© 2017 Biker InCite® | Source: Rapid City Journal,
Judge sets aside $900K award in Sturgis case
Sixteen months after a jury awarded nearly $1 million to Sturgis Motorcycle Rally Inc. following a six-year trademark infringement battle and a week-long trial, a federal judge Friday set aside the monetary award levied against a Rapid City merchant and the world’s largest retailer.
SMRI, stewards of the Sturgis logo, had sued Rushmore Photo & Gifts and Wal-Mart for improperly using the trademark “Sturgis” on merchandise they sold over a period of years. SMRI’s attorneys successfully argued in the October 2015 civil trial that the nonprofit owned that trademark and similar phrases when used in connection with the annual motorcycle rally.
But in a 64-page ruling issued Friday, Jeffrey Viken, chief judge of the U.S. District Court Western Division, largely ruled in favor of a series of plaintiff’s motions, but vacated the jury award against the defendants that totaled $912,500.
“Judge Viken upheld SMRI’s trademark rights per se, but the damages finding against the defendants has been vacated, dismissed basically,” said Minneapolis attorney Aaron Davis, who represented Rushmore Photo and Wal-Mart in the case. “There is no money judgment that survives this court order.”

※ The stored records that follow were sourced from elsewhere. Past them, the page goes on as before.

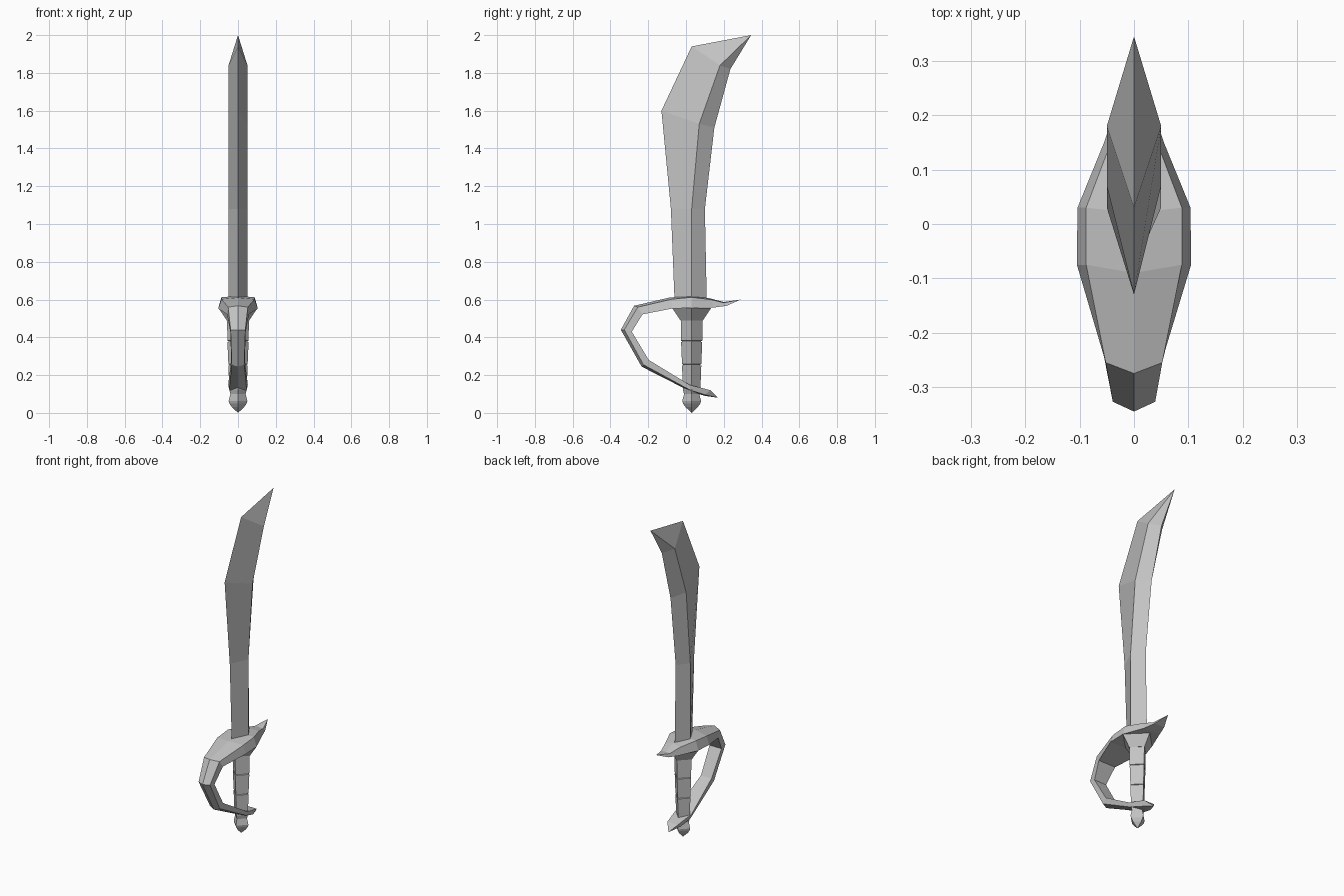
import bpy
import bmesh
from math import cos, sin, pi

cube = bpy.data.objects.get("Cube")
if cube:
    bpy.data.objects.remove(cube, do_unlink=True)

# One plain grey for the whole sword
steel = bpy.data.materials.new("steel grey")
steel.use_nodes = True
GREY = (0.55, 0.55, 0.55, 1)
steel.diffuse_color = GREY
steel.node_tree.nodes["Principled BSDF"].inputs["Base Color"].default_value = GREY


def loft(name, rings):
    """Skin closed rings of points; rings collapsed to a point become tips."""
    bm = bmesh.new()
    loops = [[bm.verts.new(p) for p in ring] for ring in rings]
    n = len(loops[0])
    for a, b in zip(loops, loops[1:]):
        for i in range(n):
            j = (i + 1) % n
            bm.faces.new((a[i], a[j], b[j], b[i]))
    bm.faces.new(loops[0][::-1])
    bm.faces.new(loops[-1])
    bmesh.ops.remove_doubles(bm, verts=bm.verts, dist=0.0005)
    bmesh.ops.recalc_face_normals(bm, faces=bm.faces)
    mesh = bpy.data.meshes.new(name)
    bm.to_mesh(mesh)
    bm.free()
    mesh.materials.append(steel)
    obj = bpy.data.objects.new(name, mesh)
    bpy.context.collection.objects.link(obj)
    return obj


def diamond_lathe(name, profile, y=0.03):
    """Four-sided turned part from (radius, height) pairs."""
    angles = [i * pi / 2 for i in range(4)]
    return loft(name, [[(r * cos(a), y + r * sin(a), z) for a in angles]
                       for r, z in profile])


# Blade: diamond section, each row is (y, z) of cutting edge, ridge and back
blade_rows = [
    ((-0.06, 0.58), (0.03, 0.58), (0.11, 0.58)),
    ((-0.08, 1.08), (0.03, 1.08), (0.10, 1.08)),
    ((-0.13, 1.60), (0.07, 1.53), (0.15, 1.51)),
    ((0.03, 1.94), (0.18, 1.84), (0.235, 1.82)),
    ((0.345, 2.0), (0.345, 2.0), (0.345, 2.0)),
]
loft("blade", [[(0, *edge),
                (0 if edge == ridge else 0.05, *ridge),
                (0, *back),
                (0 if edge == ridge else -0.05, *ridge)]
               for edge, ridge, back in blade_rows])

# Guard and knuckle bow: outer crease, outer rim, inner rim, half widths
guard_rows = [
    ((0.29, 0.60), (0.29, 0.60), (0.29, 0.60), 0, 0),
    ((0.20, 0.587), (0.20, 0.583), (0.215, 0.567), 0.03, 0.034),
    ((0.12, 0.608), (0.13, 0.600), (0.15, 0.558), 0.05, 0.055),
    ((0.02, 0.62), (0.03, 0.612), (0.03, 0.556), 0.088, 0.104),
    ((-0.09, 0.61), (-0.075, 0.602), (-0.075, 0.552), 0.088, 0.105),
    ((-0.275, 0.567), (-0.255, 0.56), (-0.23, 0.522), 0.052, 0.058),
    ((-0.345, 0.44), (-0.327, 0.44), (-0.287, 0.43), 0.039, 0.041),
    ((-0.235, 0.245), (-0.225, 0.255), (-0.197, 0.28), 0.033, 0.036),
    ((0.02, 0.115), (0.02, 0.122), (0.02, 0.148), 0.046, 0.052),
    ((0.10, 0.09), (0.10, 0.096), (0.13, 0.12), 0.032, 0.036),
    ((0.17, 0.08), (0.17, 0.08), (0.17, 0.08), 0, 0),
]
loft("guard_and_knuckle_bow",
     [[(0, *crease), (w, *rim), (v, *inner), (-v, *inner), (-w, *rim)]
      for crease, rim, inner, w, v in guard_rows])

# Collar under the guard
diamond_lathe("collar", [(0.06, 0.49), (0.104, 0.556)])

# Grip: three tapering bands separated by thin grooves
grip = [(0.058, 0.50)]
for r, z in ((0.056, 0.382), (0.051, 0.258)):
    grip += [(r, z), (r - 0.006, z - 0.002), (r - 0.006, z - 0.006), (r, z - 0.008)]
grip += [(0.046, 0.12), (0.04, 0.10)]
diamond_lathe("grip", grip)

# Pommel
diamond_lathe("pommel", [(0.04, 0.11), (0.04, 0.10), (0.05, 0.063),
                         (0.046, 0.05), (0.032, 0.03), (0, 0)])
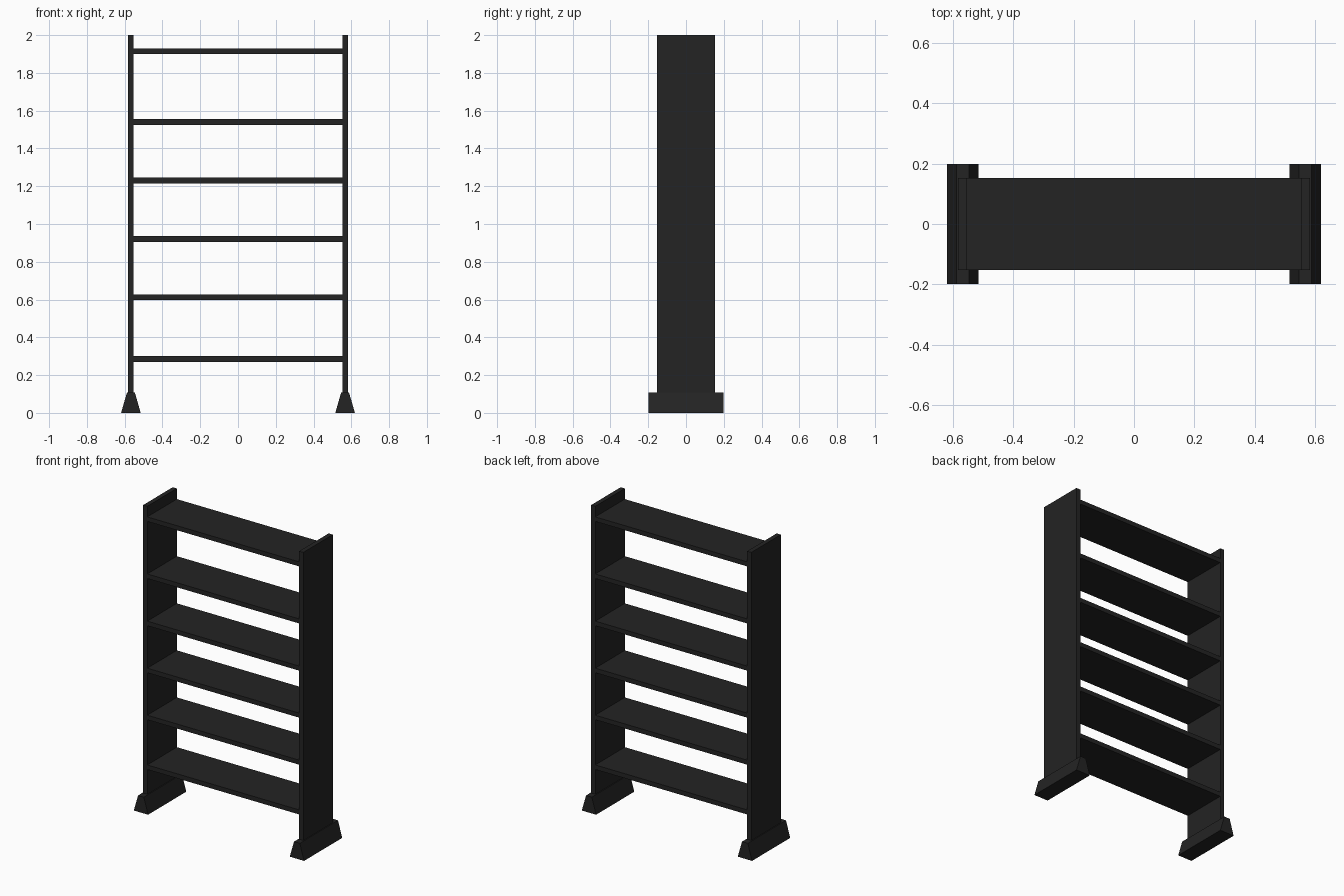
import bpy, bmesh

if "Cube" in bpy.data.objects:
    bpy.data.objects.remove(bpy.data.objects["Cube"])

black = bpy.data.materials.new("matte black")
black.diffuse_color = (0.017, 0.017, 0.017, 1)
black.use_nodes = True
black.node_tree.nodes["Principled BSDF"].inputs["Base Color"].default_value = black.diffuse_color


def prism(name, profile, y):
    """Extrude an x-z profile from -y to y."""
    bm = bmesh.new()
    face = bm.faces.new([bm.verts.new((px, -y, pz)) for px, pz in profile])
    ext = bmesh.ops.extrude_face_region(bm, geom=[face])
    moved = [g for g in ext["geom"] if isinstance(g, bmesh.types.BMVert)]
    bmesh.ops.translate(bm, verts=moved, vec=(0, 2 * y, 0))
    bmesh.ops.recalc_face_normals(bm, faces=bm.faces)
    mesh = bpy.data.meshes.new(name)
    bm.to_mesh(mesh)
    bm.free()
    mesh.materials.append(black)
    obj = bpy.data.objects.new(name, mesh)
    bpy.context.collection.objects.link(obj)
    return obj


def board(name, x0, x1, z0, z1, y):
    return prism(name, [(x0, z0), (x1, z0), (x1, z1), (x0, z1)], y)


CX = 0.567       # centre of each side panel
HALF_T = 0.015   # half board thickness
DEPTH = 0.153    # half depth of shelves and panels
FOOT_H = 0.107

# Side panels and tapered feet
for side, s in (("left", -1), ("right", 1)):
    c = s * CX
    board(side + "_side_panel", c - HALF_T, c + HALF_T, FOOT_H, 2.0, DEPTH)
    prism(side + "_foot", [(c - 0.052, 0), (c + 0.052, 0),
                           (c + 0.021, FOOT_H), (c - 0.021, FOOT_H)], 0.198)

# Shelves between the panels
inner = CX - HALF_T
for i, z in enumerate((0.285, 0.612, 0.921, 1.23, 1.54, 1.915)):
    board("shelf_%d" % (i + 1), -inner, inner, z - HALF_T, z + HALF_T, DEPTH)
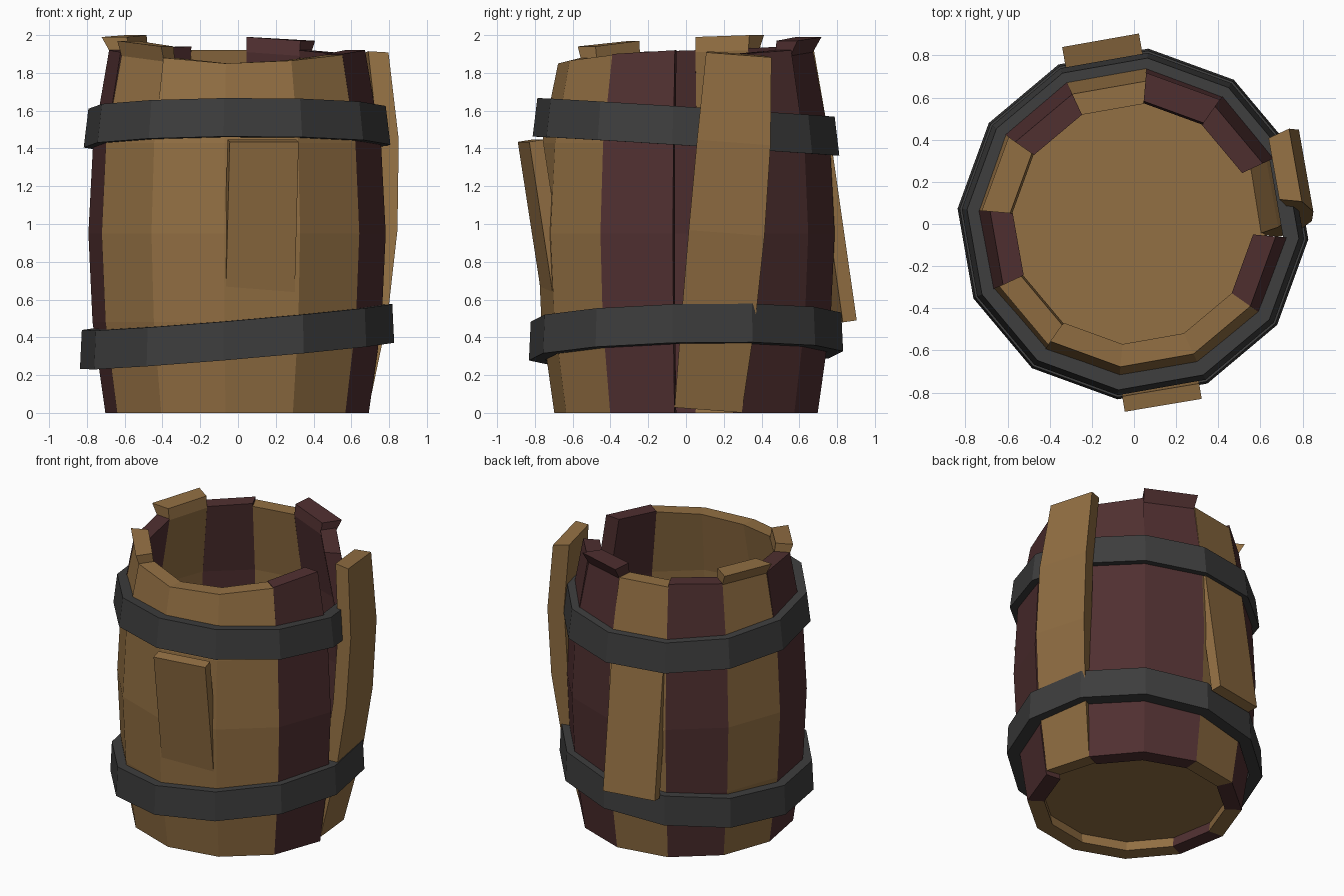
import bpy, bmesh, math
from mathutils import Matrix, Vector

if "Cube" in bpy.data.objects:
    bpy.data.objects.remove(bpy.data.objects["Cube"])

CX = -0.005          # barrel axis sits slightly left of centre
START, STEP = -5, 30  # stave boundaries in degrees


def material(name, rgb):
    m = bpy.data.materials.new(name)
    m.diffuse_color = (*rgb, 1)
    m.use_nodes = True
    m.node_tree.nodes["Principled BSDF"].inputs["Base Color"].default_value = m.diffuse_color
    return m


WOOD = material("oak_wood", (0.29, 0.16, 0.056))
DARK = material("dark_red_wood", (0.08, 0.029, 0.03))
IRON = material("dark_iron", (0.047, 0.047, 0.047))


def finish(bm, name, mat):
    bmesh.ops.recalc_face_normals(bm, faces=bm.faces)
    me = bpy.data.meshes.new(name)
    bm.to_mesh(me)
    bm.free()
    me.materials.append(mat)
    ob = bpy.data.objects.new(name, me)
    bpy.context.collection.objects.link(ob)
    return ob


def polar(r, deg, z):
    a = math.radians(deg)
    return Vector((CX + r * math.cos(a), r * math.sin(a), z))


def stave(name, k, tops, mat, flare=0.0, matrix=None):
    """Curved plank between two boundary angles; flare gives a raised, outward lip."""
    a0, a1 = START + STEP * k, START + STEP * (k + 1)
    rings = [(0, 0, 0.70, 0.59), (0.48, 0.48, 0.768, 0.66), (0.95, 0.95, 0.79, 0.68),
             (1.43, 1.43, 0.765, 0.655)]
    if flare:
        rings += [(tops[0] - 0.08, tops[1] - 0.08, 0.675, 0.575),
                  (*tops, 0.675 + flare, 0.585)]
    else:
        rings += [(*tops, 0.68, 0.572)]
    bm = bmesh.new()
    loops = [[bm.verts.new(polar(ro, a0, z0)), bm.verts.new(polar(ro, a1, z1)),
              bm.verts.new(polar(ri, a1, z1)), bm.verts.new(polar(ri, a0, z0))]
             for z0, z1, ro, ri in rings]
    for lo, hi in zip(loops, loops[1:]):
        for i in range(4):
            j = (i + 1) % 4
            bm.faces.new((lo[i], lo[j], hi[j], hi[i]))
    bm.faces.new(loops[0])
    bm.faces.new(loops[-1])
    if matrix:
        bm.transform(matrix)
    return finish(bm, name, mat)


# Loose stave: leans outward and sideways from its foot
mid = math.radians(START + STEP / 2)
radial = Vector((math.cos(mid), math.sin(mid), 0))
tangent = Vector((-math.sin(mid), math.cos(mid), 0))
foot = polar(0.676, START + STEP / 2, 0)
lean = (Matrix.Translation(foot + Vector((0, 0, 0.015)))
        @ Matrix.Rotation(-0.075, 4, radial) @ Matrix.Rotation(0.08, 4, tangent)
        @ Matrix.Translation(-foot))
stave("loose_stave", 0, (1.89, 1.89), WOOD, matrix=lean)

# Fixed staves: end heights, colour, flare of the lip
layout = [
    ((1.90, 1.92), DARK, 0), ((1.97, 1.99), DARK, 0.045), ((1.92, 1.92), WOOD, 0),
    ((1.94, 1.93), DARK, 0), ((2.00, 1.99), WOOD, 0.045), ((1.92, 1.91), DARK, 0),
    ((1.97, 1.94), WOOD, 0.025), ((1.88, 1.85), WOOD, 0), ((1.85, 1.865), WOOD, 0),
    ((1.865, 1.895), WOOD, 0), ((1.90, 1.92), DARK, 0)]
for k, (tops, mat, flare) in enumerate(layout, 1):
    stave(f"stave_{k}", k, tops, mat, flare)

# Barrel floor
bm = bmesh.new()
bmesh.ops.create_cone(bm, cap_ends=True, segments=12, radius1=0.63, radius2=0.63, depth=0.06,
                      matrix=Matrix.Translation((CX, 0, 0.10)) @ Matrix.Rotation(math.radians(START), 4, 'Z'))
finish(bm, "barrel_floor", WOOD)


def hoop(name, z, r_low, r_high, thick, height, slope_x, slope_y):
    """Twelve-sided iron band, tilted by shearing along x and y."""
    bm = bmesh.new()
    section = [(r_low, -height / 2), (r_high, height / 2),
               (r_high - thick, height / 2), (r_low - thick, -height / 2)]
    loops = []
    for k in range(12):
        loop = []
        for r, dz in section:
            p = polar(r, START + STEP * k, z + dz)
            p.z += slope_x * p.x + slope_y * p.y
            loop.append(bm.verts.new(p))
        loops.append(loop)
    for k in range(12):
        a, b = loops[k], loops[(k + 1) % 12]
        for i in range(4):
            j = (i + 1) % 4
            bm.faces.new((a[i], a[j], b[j], b[i]))
    finish(bm, name, IRON)


hoop("lower_hoop", 0.405, 0.835, 0.825, 0.085, 0.205, 0.085, 0.022)
hoop("upper_hoop", 1.515, 0.815, 0.79, 0.075, 0.205, 0.004, -0.063)


def board(name, deg, r_bottom, z_bottom, r_top, z_top, width, thick):
    """Broken board whose outer face runs from the bottom point to the top point."""
    lo, hi = polar(r_bottom, deg, z_bottom), polar(r_top, deg, z_top)
    up = (hi - lo).normalized()
    a = math.radians(deg)
    side = Vector((-math.sin(a), math.cos(a), 0))
    out = side.cross(up)
    centre = (lo + hi) / 2 - out * thick / 2
    rot = Matrix((side, out, up)).transposed().to_4x4()
    bm = bmesh.new()
    bmesh.ops.create_cube(bm, size=1, matrix=Matrix.Translation(centre) @ rot
                          @ Matrix.Diagonal((width, thick, (hi - lo).length, 1)))
    finish(bm, name, WOOD)


board("front_broken_board", -80.5, 0.735, 0.56, 0.872, 1.435, 0.37, 0.075)
board("back_broken_board", 100, 0.885, 0.49, 0.75, 1.42, 0.37, 0.075)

Davis, who has worked on the trademark case for nearly six years, said he and his clients were extremely happy that the federal court had ruled in their favor regarding the monetary damages.
“It’s huge,” Davis said Monday afternoon. “Obviously having a judgment of 900-plus thousand dollars hanging over your head for something you’ve done for 20 years, is a hard thing to swallow. It’s a huge burden off of our clients.”
In the October trial, the defendants — including the three co-owners of Rushmore Photo & Gifts — asserted that the Sturgis Chamber of Commerce had lied when it persuaded the U.S. Patent and Trademark Office to grant the “Sturgis” trademark. The defense’s argument was that “Sturgis” is a geographical descriptive, and thus could not be trademarked.
But the jury disagreed. Of the 21 questions before the five women and three men who listened to eight days of testimony, 18 issues were decided in favor of SMRI and just three in favor of the defendants.
The jurors awarded more than $900,000 in damages to SMRI, to be paid by some combination of Rushmore Photo & Gifts, the three owners — Paul Niemann, Carol Niemann and Brian M. Niemann, respectively a husband, wife and son — JRE Inc. and Wal-Mart.
Of the defendants, Wal-Mart took the heaviest hit in the damage award. The jury found that Wal-Mart owed $235,000 in damages. Rushmore Photo & Gifts and Brian Niemann owed $158,750 each, and Carol and Paul Niemann owe $156,250 each. JRE Inc. owed $52,500, under the jury award.
Judge Viken’s most recent court order did not address SMRI’s outstanding motion for a permanent injunction against defendants selling unlicensed Sturgis products in the future, although a temporary injunction remains in effect.
“The court will set a hearing on plaintiff’s motion for a permanent injunction,” Viken stated.
While an SMRI spokesman said Monday that the organization was pleased with that order, the defendants’ attorney was not. Davis also said he expected SMRI to appeal the ruling on damages.
“We weren’t overjoyed with the judge’s ruling deferring to the jury that SMRI had the (trademark) rights and that may be a point of appeal in the future,” Davis said. “I don’t think this case is necessarily over, but we’re happy the money judgments against our clients have been lifted.”
He added: “We feel strongly that they don’t have any rights to this trademark at all.”
Dean Kinney, chairman of the SMRI volunteer board of directors, said Monday his organization, “respectfully disagrees with the court over the dollars.”
“But overall, we were pleased with the ruling,” said Kinney, who was contacted while vacationing in Arizona. “Obviously the key thing is the marks were upheld and defendants’ motion for a new trial was denied. That’s an important ruling.”
He said the ruling is good for the community of Sturgis as well.
“As many months that have gone by with post-trial motions, to have it affirmed and to know a new trial won’t be ordered is a good thing for SMRI and the community of Sturgis,” Kinney said.
In addition to the issue of the permanent injunction, Davis said several other motions related to the case have yet to be ruled on by the court.
“We still have to deal with the permanent injunction, but that’s all for another day,” he said. Davis said the court also would have to deal with competing motions from both plaintiffs and defendants seeking attorneys’ fees in the case.